Yes, the Navy Is Building Another America-Class Amphibious Assault Ship
June 15, 2020 Topic: Security Region: Americas Blog Brand: The Buzz Tags: LHDNavyU.S. MarinesAmphibious Assault ShipAmerica-Class

Yes, the Navy Is Building Another America-Class Amphibious Assault Ship

Very good.


The U.S. Navy’s America-class amphibious assault ships are steadily taking shape as the service makes new progress starting to build its 4th ship in the class—LHA 9, a vessel expected to help usher in a new era of amphibious warfare for the Navy.

The first-in-class USS America launched in 2014 and the second, the USS Tripoli, has also launched. The third, the USS Bougainville, is under construction. America-class builder Huntington Ingalls now reports that the Navy has awarded them a long-lead items procurement contract for the 4th America-class amphib, called LHA 9 at the moment. 


America-class amphibs can transport up to 3,000 sailors and marines, including elements of a Marine Expeditionary Unit, or MEU, designed for amphibious warfare. Amphibious technology on board the ship can include up to 60 HMMWs, Light Armored Vehicles, mortars, artillery and smaller Internally Transportable Vehicles, or ITVs, configured to drive into the back of an Osprey, Navy and Marine Corps officials described.

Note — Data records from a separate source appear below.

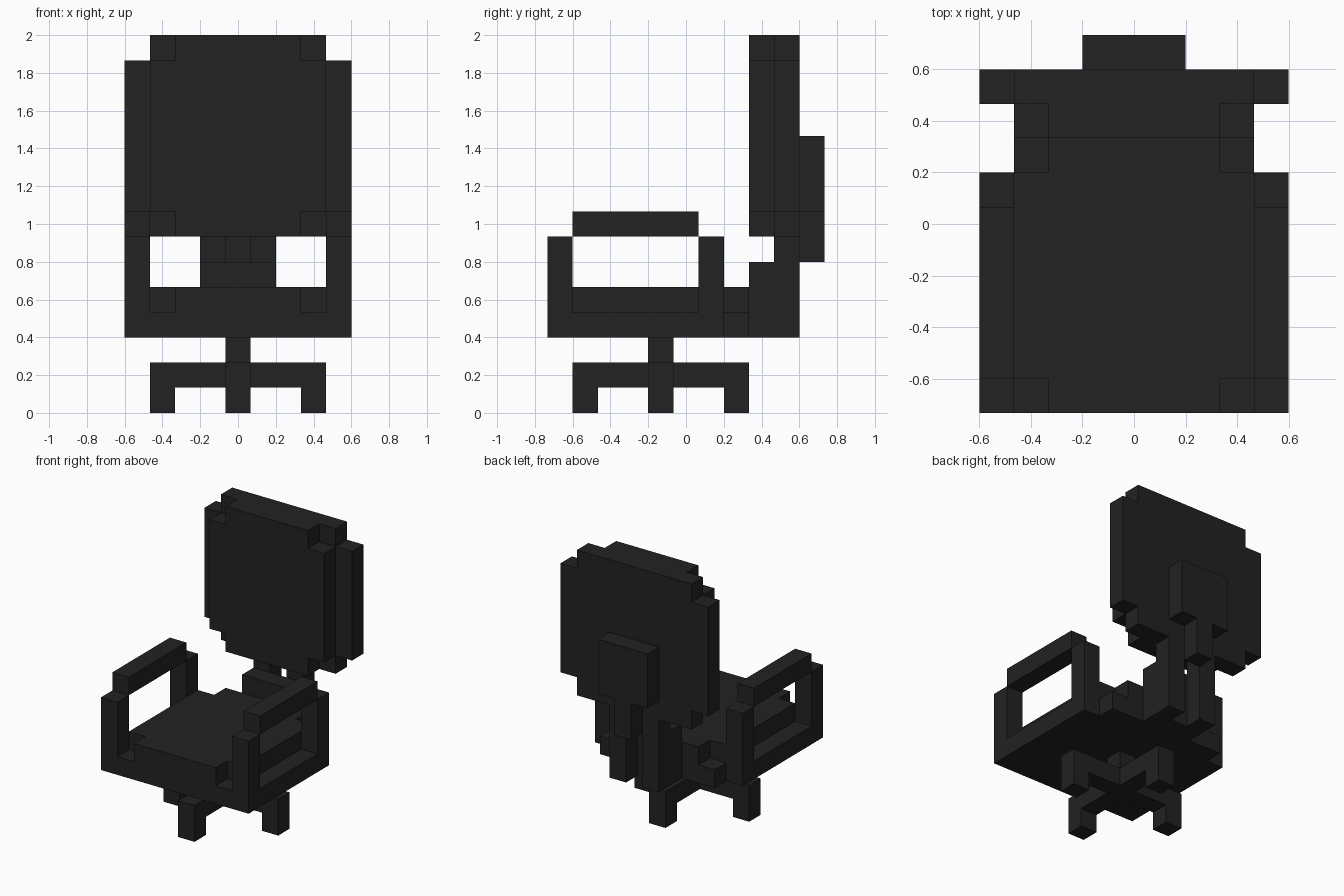
import bpy, bmesh, math
from mathutils import Vector

if "Cube" in bpy.data.objects:
    bpy.data.objects.remove(bpy.data.objects["Cube"])

U = 2 / 15  # block size: the chair is 9 x 11 x 15 blocks

mat = bpy.data.materials.new("charcoal black")
mat.diffuse_color = (0.016, 0.016, 0.016, 1)
mat.use_nodes = True
mat.node_tree.nodes["Principled BSDF"].inputs["Base Color"].default_value = mat.diffuse_color


def box(x0, x1, y0, y1, z0, z1, mirror=False):
    """Block cells filled by a box given by its edges in block units."""
    cells = {(x, y, z)
             for x in range(round(x0 + 4.5), round(x1 + 4.5))
             for y in range(round(y0 + 5.5), round(y1 + 5.5))
             for z in range(z0, z1)}
    if mirror:
        cells |= {(8 - x, y, z) for x, y, z in cells}
    return cells


parts = {
    # four-footed cross with a short post
    "base": box(-3.5, 3.5, -1.5, -0.5, 1, 2) | box(-0.5, 0.5, -4.5, 2.5, 1, 2)
    | box(2.5, 3.5, -1.5, -0.5, 0, 1, True)
    | box(-0.5, 0.5, -4.5, -3.5, 0, 1) | box(-0.5, 0.5, 1.5, 2.5, 0, 1)
    | box(-0.5, 0.5, -1.5, -0.5, 2, 3),
    # cushion with notched top corners
    "seat": box(-3.5, 3.5, -5.5, 2.5, 3, 4) | box(-3.5, 3.5, -4.5, 1.5, 4, 5)
    | box(-2.5, 2.5, -5.5, 2.5, 4, 5),
    # open arm frames
    "armrests": box(3.5, 4.5, -5.5, 1.5, 3, 4, True)
    | box(3.5, 4.5, -5.5, -4.5, 4, 7, True)
    | box(3.5, 4.5, 0.5, 1.5, 4, 7, True)
    | box(3.5, 4.5, -4.5, 0.5, 7, 8, True),
    # bracket from the seat up to the back
    "back_support": box(-1.5, 1.5, 2.5, 3.5, 3, 6)
    | box(0.5, 1.5, 3.5, 4.5, 3, 7, True)
    | box(-0.5, 0.5, 4.5, 5.5, 6, 8) | box(-1.5, 1.5, 4.5, 5.5, 8, 11),
    # two-layer backrest with stepped corners
    "backrest": box(-3.5, 3.5, 2.5, 3.5, 8, 14) | box(-2.5, 2.5, 2.5, 3.5, 7, 15)
    | box(-3.5, 3.5, 3.5, 4.5, 7, 15) | box(-4.5, 4.5, 3.5, 4.5, 8, 14),
}
filled = set().union(*parts.values())


def build(name, cells):
    """Skin only the outer faces of the cells, then merge flat areas."""
    bm = bmesh.new()
    verts = {}
    for c in sorted(cells):
        for axis in range(3):
            for side in (0, 1):
                n = list(c)
                n[axis] += 2 * side - 1
                if tuple(n) in filled:
                    continue
                loop = []
                for a, b in ((0, 0), (1, 0), (1, 1), (0, 1)):
                    p = list(c)
                    p[axis] += side
                    p[(axis + 1) % 3] += a
                    p[(axis + 2) % 3] += b
                    p = tuple(p)
                    if p not in verts:
                        verts[p] = bm.verts.new(
                            ((p[0] - 4.5) * U, (p[1] - 5.5) * U, p[2] * U))
                    loop.append(verts[p])
                bm.faces.new(loop if side else loop[::-1])
    bmesh.ops.dissolve_limit(bm, angle_limit=math.radians(1),
                             verts=bm.verts[:], edges=bm.edges[:])
    mesh = bpy.data.meshes.new(name)
    bm.to_mesh(mesh)
    bm.free()
    mesh.materials.append(mat)
    bpy.context.collection.objects.link(bpy.data.objects.new(name, mesh))


for name, cells in parts.items():
    build(name, cells)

In total, America-Class amphibs are configured to house as many as 31 aircraft including 12 MV-22 Ospreys and the CH-53 Super Stallion, AH-1Z Super Cobra, UH-1Y Huey, F-35B fighter and MH-60 Sea Hawk helicopter, Navy officials explained.

America class ships are outfitted with a group of technologies called a Ship Self Defense System. This includes two Rolling Aircraft Missile RIM-116 Mk 49 launchers; two Raytheon 20mm Phalanx CIWS mounts; and seven twin .50 cal. machine guns, Navy statements say.

The LHA 9 is referred to as the second Flight 1 America-class amphib as, like its predecessor the USS Bougainville, features a well-deck for launching watercraft such as amphibious assault ships, ship-to-shore transport craft and other vessels. 

The first two America-class amphibs were built without a well-deck as a way to heavily emphasize air-power projection, particularly with the F-35B. Following the first two America-class amphibs, the Navy plans to use well-decks for the ship class, to ensure amphibious landings are possible moving into the future. The air power emphasis for the first two Americas is quite deliberate, as Navy strategies sought to leverage the additional reach and attack versatility of the F-35B, and also place a premium on longer-range attack in light of advanced, long-range weapons and sensors being used by potential adversaries. 

The 2nd America, the USS Tripoli, is 844-feet long and 106-feet wide with a weight of more than 44,000 tons. A fuel-efficient gas turbine propulsion system brings the ship’s speed up to more than 20 knots, a Huntington Ingalls statement said.

The USS Tripoli will incorporate a gas turbine propulsion plant, zonal electrical distribution and fuel-efficient electric auxiliary propulsion systems first installed on the USS Makin Island, a Navy statement said.

The F-35B, already deployed on U.S. Navy amphibious assault ships, has already begun to shift the character of amphibious attack strategy. The Navy has worked extensively on preparing the America-class to operate the F-35 by reinforcing areas beneath the flight deck and adding new materials to landing areas to ensure they do not get heat damage. 

Part of the challenge to F-35B integration is recognizing how its technologies will change concepts of operations, tactics and procedures; the F-35B is a very different aircraft than the Harrier jets it is replacing, Navy officials said. Harrier jets, which also have the ability to conduct vertical take-off-and-landings, are multi-role jets primarily designed for light attack missions—such as quickly flying over land locations where Marines are forward deployed and providing close air support.

While the F-35B can perform these missions as well, the new Joint Strike Fighter brings a wide range of new sensors, weaponry and aviation technology to the Corps.

These F-35B sensors, which include a Distributed Aperture System placing cameras around the aircraft to provide a 360-degree purview as well as Electro-Optical Targeting Systems; these sensors, among others, will allow the F-35B to perform ISR missions as well as strike and ground support.

The C5I (command, control, communications, computers, collaboration) requirements for the F-35B will be very different from how the Navy operates the Harrier.

At the same time, the return of a well deck is increasingly important as the Navy is emphasizing the development and deployment of more unmanned systems for amphibious attack to enable more dispersed, strategically complex amphibious attack possibilities. 

Kris Osborn is the new Defense Editor for the National Interest. Osborn previously served at the Pentagon as a Highly Qualified Expert with the Office of the Assistant Secretary of the Army—Acquisition, Logistics & Technology. Osborn has also worked as an anchor and on-air military specialist at national TV networks. He has appeared as a guest military expert on Fox News, MSNBC, The Military Channel, and The History Channel. He also has a Masters Degree in Comparative Literature from Columbia University.

Image: Reuters